The SWOT column
A year ago, various incidents in and with motor vehicles inspired me to resurrect the SWOT column. The first incident was a feeling of déjà vu mixed with a sense of divination brought on when I heard a song on the radio while driving to work, a song that had inspired the very first SWOT column. The second was another sense of deja vu in a taxi, taking me back to another taxi ride a decade earlier in Dubai. And the third was when I discovered two flat tyres on my Santro Club outside my favorite restaurant. While the courteous, helpful and chivalrous restaurant staff went about trying to set the wheels in motion again, I waited and wondered why I needed a man in my life. Seizing a pen I documented the thoughts that became the first episode of SWOT Season Two.
Twelve months and a dozen columns later, I’ve solved that existential dilemma. I’ve figured out why I need a man in my life! Of course, cousin Nayyar – genius that he is – had it figured a year ago: “You need a man in your life in case your car breaks down somewhere besides Okra,” he texted to say seconds after he read the first column of Season Two. But my reasons are a little less deductive and logical. In fact, even if I may say so myself, they are mature and rational. And there are three of them, all equally compelling.
The first dawned on me a couple of months ago while chatting with a friend in Islamabad about her attempts to adopt a baby. My friend is a confirmed SWOT who gave up on marriage quite some time ago. But she hung on to her desire to be a mother. Initially she thought she could enter into a marriage of mutual understanding and convenience, and do it the traditional way – with a husband. After encountering all manner of lazy blokes looking for a life of leisure paid for by a career-oriented wife, and the odd cagey divorced type who wouldn’t come clean about not wanting children, she decided not to complicate her life and go it alone.
She began to investigate adoption but it didn’t take her long to discover that as a single woman she couldn’t legally adopt a child in Pakistan. Determined nevertheless, the forces of nature found a way to make it happen. Her family came to the rescue and her brother and sister-in-law obligingly decided to produce a baby for her. When her sister-in-law became pregnant, my friend began preparations to bring home the baby. A nursery was set up. Maids began to be interviewed. Legal matters such as what details to fill in the birth certificate were looked into.

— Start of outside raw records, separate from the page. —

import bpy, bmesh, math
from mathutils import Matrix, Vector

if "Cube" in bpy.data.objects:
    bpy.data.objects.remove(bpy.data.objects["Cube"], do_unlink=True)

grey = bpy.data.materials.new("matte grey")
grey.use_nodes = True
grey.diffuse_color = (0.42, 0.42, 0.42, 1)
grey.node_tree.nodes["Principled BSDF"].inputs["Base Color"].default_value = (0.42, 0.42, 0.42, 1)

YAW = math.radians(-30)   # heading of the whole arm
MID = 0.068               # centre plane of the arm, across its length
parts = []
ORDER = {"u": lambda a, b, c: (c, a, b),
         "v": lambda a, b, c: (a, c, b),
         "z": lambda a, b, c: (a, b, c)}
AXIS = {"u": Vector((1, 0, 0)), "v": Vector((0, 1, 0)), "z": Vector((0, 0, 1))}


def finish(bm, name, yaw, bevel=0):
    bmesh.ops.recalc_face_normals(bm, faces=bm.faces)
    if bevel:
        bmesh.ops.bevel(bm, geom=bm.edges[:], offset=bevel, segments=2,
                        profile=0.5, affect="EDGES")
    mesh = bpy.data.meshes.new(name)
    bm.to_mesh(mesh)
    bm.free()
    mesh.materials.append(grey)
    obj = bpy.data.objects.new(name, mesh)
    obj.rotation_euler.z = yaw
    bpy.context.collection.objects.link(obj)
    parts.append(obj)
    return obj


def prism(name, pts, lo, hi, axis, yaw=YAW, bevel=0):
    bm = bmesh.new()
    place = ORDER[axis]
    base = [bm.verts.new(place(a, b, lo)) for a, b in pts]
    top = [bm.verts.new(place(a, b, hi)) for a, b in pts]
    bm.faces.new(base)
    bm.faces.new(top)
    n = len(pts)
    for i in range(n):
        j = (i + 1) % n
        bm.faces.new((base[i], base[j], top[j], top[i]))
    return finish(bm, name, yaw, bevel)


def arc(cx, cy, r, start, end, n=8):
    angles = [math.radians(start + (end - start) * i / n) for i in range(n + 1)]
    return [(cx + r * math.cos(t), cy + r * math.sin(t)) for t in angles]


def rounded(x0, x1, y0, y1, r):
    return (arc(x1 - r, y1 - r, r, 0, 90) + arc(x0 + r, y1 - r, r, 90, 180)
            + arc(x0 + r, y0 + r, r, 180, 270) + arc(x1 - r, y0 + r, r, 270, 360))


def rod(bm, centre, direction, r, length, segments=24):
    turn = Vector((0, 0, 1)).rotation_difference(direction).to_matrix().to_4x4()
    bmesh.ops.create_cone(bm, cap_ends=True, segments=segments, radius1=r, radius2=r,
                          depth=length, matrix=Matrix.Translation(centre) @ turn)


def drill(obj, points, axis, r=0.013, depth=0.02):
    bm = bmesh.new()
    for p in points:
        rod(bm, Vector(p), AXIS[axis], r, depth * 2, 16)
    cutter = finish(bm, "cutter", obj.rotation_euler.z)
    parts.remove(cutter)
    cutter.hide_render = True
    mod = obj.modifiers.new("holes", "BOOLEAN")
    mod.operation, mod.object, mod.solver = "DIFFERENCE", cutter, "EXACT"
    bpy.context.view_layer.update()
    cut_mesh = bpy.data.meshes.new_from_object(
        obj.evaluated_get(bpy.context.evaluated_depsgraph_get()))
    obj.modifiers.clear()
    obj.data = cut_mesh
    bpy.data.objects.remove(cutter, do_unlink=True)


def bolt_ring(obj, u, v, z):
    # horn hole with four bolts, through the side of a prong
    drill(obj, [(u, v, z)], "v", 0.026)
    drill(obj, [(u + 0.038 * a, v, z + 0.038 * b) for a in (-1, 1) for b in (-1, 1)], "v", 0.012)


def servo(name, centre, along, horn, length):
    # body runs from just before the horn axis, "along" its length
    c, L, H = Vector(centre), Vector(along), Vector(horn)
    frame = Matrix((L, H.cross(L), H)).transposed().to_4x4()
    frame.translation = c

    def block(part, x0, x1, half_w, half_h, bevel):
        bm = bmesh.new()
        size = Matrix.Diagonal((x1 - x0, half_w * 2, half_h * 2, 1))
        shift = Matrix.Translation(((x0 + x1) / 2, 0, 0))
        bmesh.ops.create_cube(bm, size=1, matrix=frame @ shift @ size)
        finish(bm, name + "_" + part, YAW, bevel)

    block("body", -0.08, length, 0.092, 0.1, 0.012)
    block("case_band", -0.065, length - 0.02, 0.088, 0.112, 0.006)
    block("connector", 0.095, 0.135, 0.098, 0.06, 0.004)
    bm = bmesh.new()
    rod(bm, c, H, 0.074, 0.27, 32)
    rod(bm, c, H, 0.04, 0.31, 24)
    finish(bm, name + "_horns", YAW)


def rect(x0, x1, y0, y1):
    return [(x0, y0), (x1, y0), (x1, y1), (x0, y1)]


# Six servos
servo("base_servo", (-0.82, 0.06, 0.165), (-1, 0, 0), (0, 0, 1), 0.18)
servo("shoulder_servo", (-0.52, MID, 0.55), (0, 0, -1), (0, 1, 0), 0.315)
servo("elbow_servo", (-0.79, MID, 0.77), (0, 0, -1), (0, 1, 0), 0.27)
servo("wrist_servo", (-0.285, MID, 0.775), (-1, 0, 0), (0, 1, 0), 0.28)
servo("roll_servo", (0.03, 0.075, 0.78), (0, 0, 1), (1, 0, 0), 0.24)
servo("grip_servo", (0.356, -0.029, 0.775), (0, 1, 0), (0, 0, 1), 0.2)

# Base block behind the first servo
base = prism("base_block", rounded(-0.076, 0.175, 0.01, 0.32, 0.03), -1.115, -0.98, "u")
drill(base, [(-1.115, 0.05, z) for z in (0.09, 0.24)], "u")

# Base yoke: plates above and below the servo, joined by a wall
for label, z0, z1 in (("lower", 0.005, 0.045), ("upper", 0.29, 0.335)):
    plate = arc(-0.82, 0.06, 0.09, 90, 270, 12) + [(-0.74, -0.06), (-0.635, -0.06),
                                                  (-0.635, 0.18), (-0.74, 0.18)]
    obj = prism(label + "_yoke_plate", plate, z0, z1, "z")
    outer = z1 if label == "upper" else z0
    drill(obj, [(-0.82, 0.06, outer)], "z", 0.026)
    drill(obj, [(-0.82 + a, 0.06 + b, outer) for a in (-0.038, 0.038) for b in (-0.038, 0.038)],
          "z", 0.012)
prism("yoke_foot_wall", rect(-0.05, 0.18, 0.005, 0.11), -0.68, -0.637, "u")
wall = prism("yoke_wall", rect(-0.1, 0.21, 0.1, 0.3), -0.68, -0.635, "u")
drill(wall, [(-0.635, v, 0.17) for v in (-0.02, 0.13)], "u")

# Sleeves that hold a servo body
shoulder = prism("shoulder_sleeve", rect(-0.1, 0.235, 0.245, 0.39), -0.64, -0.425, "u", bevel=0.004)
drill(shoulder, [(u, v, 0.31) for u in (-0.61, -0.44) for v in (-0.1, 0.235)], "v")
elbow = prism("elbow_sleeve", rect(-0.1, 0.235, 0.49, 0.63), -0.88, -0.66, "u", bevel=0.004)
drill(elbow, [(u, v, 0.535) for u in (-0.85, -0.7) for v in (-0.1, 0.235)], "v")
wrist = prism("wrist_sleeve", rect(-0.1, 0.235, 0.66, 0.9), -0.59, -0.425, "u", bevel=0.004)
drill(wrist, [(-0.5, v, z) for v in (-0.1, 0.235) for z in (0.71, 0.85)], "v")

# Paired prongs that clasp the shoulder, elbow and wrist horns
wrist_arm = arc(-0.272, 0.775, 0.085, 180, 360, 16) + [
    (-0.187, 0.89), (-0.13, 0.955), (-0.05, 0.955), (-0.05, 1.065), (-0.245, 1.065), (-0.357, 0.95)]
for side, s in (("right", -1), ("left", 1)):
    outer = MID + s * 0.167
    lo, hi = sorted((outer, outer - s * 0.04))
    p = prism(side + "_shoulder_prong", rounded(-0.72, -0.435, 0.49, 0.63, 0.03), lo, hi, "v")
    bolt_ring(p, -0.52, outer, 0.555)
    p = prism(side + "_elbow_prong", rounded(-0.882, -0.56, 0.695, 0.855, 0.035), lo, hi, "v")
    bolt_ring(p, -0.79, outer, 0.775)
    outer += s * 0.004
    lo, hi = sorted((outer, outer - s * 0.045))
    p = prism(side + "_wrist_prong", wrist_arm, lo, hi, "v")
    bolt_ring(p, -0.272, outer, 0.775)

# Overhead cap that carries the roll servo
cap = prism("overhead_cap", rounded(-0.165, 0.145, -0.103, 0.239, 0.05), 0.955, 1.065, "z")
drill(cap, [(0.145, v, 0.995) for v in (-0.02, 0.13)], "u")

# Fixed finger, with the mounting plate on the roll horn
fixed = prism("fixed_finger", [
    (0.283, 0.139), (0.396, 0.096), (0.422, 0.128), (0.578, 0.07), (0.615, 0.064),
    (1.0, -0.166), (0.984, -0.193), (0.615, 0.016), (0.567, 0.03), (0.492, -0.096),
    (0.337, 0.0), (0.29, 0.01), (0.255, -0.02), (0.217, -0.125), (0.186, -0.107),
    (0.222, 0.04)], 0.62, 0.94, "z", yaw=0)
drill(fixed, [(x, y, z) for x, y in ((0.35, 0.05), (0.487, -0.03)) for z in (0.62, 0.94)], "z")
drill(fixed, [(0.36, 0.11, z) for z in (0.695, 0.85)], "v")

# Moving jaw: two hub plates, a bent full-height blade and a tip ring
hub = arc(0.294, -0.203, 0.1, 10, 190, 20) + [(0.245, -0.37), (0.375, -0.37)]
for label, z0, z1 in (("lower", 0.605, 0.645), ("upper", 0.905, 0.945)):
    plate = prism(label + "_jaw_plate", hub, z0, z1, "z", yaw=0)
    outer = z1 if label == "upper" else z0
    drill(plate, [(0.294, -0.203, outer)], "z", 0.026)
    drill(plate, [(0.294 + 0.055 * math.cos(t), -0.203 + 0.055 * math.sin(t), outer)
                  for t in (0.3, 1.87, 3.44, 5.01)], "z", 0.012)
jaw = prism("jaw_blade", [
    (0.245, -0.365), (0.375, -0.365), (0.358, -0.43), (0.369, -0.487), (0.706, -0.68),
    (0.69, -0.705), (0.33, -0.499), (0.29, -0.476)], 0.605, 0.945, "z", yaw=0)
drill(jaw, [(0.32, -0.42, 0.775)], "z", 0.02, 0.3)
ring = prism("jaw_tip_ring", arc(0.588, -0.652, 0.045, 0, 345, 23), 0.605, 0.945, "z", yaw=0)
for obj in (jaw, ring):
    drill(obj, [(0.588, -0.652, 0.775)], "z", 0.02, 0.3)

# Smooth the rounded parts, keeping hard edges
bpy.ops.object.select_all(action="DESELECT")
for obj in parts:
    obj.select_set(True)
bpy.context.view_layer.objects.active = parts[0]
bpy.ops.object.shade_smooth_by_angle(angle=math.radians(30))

And miraculously enough, she even began to beam and glow like an expectant mother.
Hearing her talk about the impending arrival made me realize that I needed a man in my life to have a baby. Yes I know that science has advanced enough to obviate the need for a man in this process. But being old fashioned, poor, and a resident of the developing world, I’d rather stick with tradition. So, surprise, surprise, a baby is my reason numero uno for needing a man in my life.
The second compulsion is Hajj. Having performed three Umrahs, Hajj has become imperative and obligatory for me. And one day – although not right now – I know I will even be spiritually ready for it. When that day comes, I want not to have to bother with finding a mehram. I want to have one handy. Dad has already performed Hajj and I don’t want to put him through the physical strain at his advancing age which may be rather more advanced by the time I achieve spiritual readiness. My only other mehram – my beloved brother Sameer – is no more. Thus, the needing of a mehram…err… man in my life.
I guess this necessitates the composing of a situation vacant ad for the paper because I do not want to denigrate the holy state of matrimony by calling it a Matrimonial. Nor am I inclined to pass off as a nikah nama what would clearly be a services contract.
And that’s where I’m kinda stuck.
SWOT seeks single man with paternal inclinations and spiritual aspirations. Candidates with prior paternal experience need not apply. Familiarity with religious pilgrimages would be an asset. Please apply in confidence to …
Let’s get to reason number three, a rather somber one. Simply this: I don’t want to die alone. Of course, it is quite possible that while I am coughing and spluttering my last few breaths, or more likely typing the last few words of my 35,763rd SWOT column, the man I’ve chosen as companion for that very moment (of passing on) may be clutching a National Savings Certificate coupon and waiting his turn in the queue of retirees rather than holding my hand. But it’s still worth taking the chance that he might be around – and that I might beat him to the finish line – when the proverbial kicking of the bucket happens, as the expression goes. I wonder why both living (e.g. alive and kicking) and dying involve kicking. Me, I’d rather just kick butt.
So that, I guess, is my Bucket List top three – to marry for motherhood, to take the saat pheras in order to perform the tawaf-e-kaaba seven times during Hajj, and to walk down the aisle so that I need not walk the Green Mile alone.
Time I got down to writing that situation vacant ad, don’t you think?
(SWOT is an acronym for single woman over thirty)
The writer is a development communicator and occasional journalist. Email: firstname.lastname@example.org
Source: The News, 16/6/2008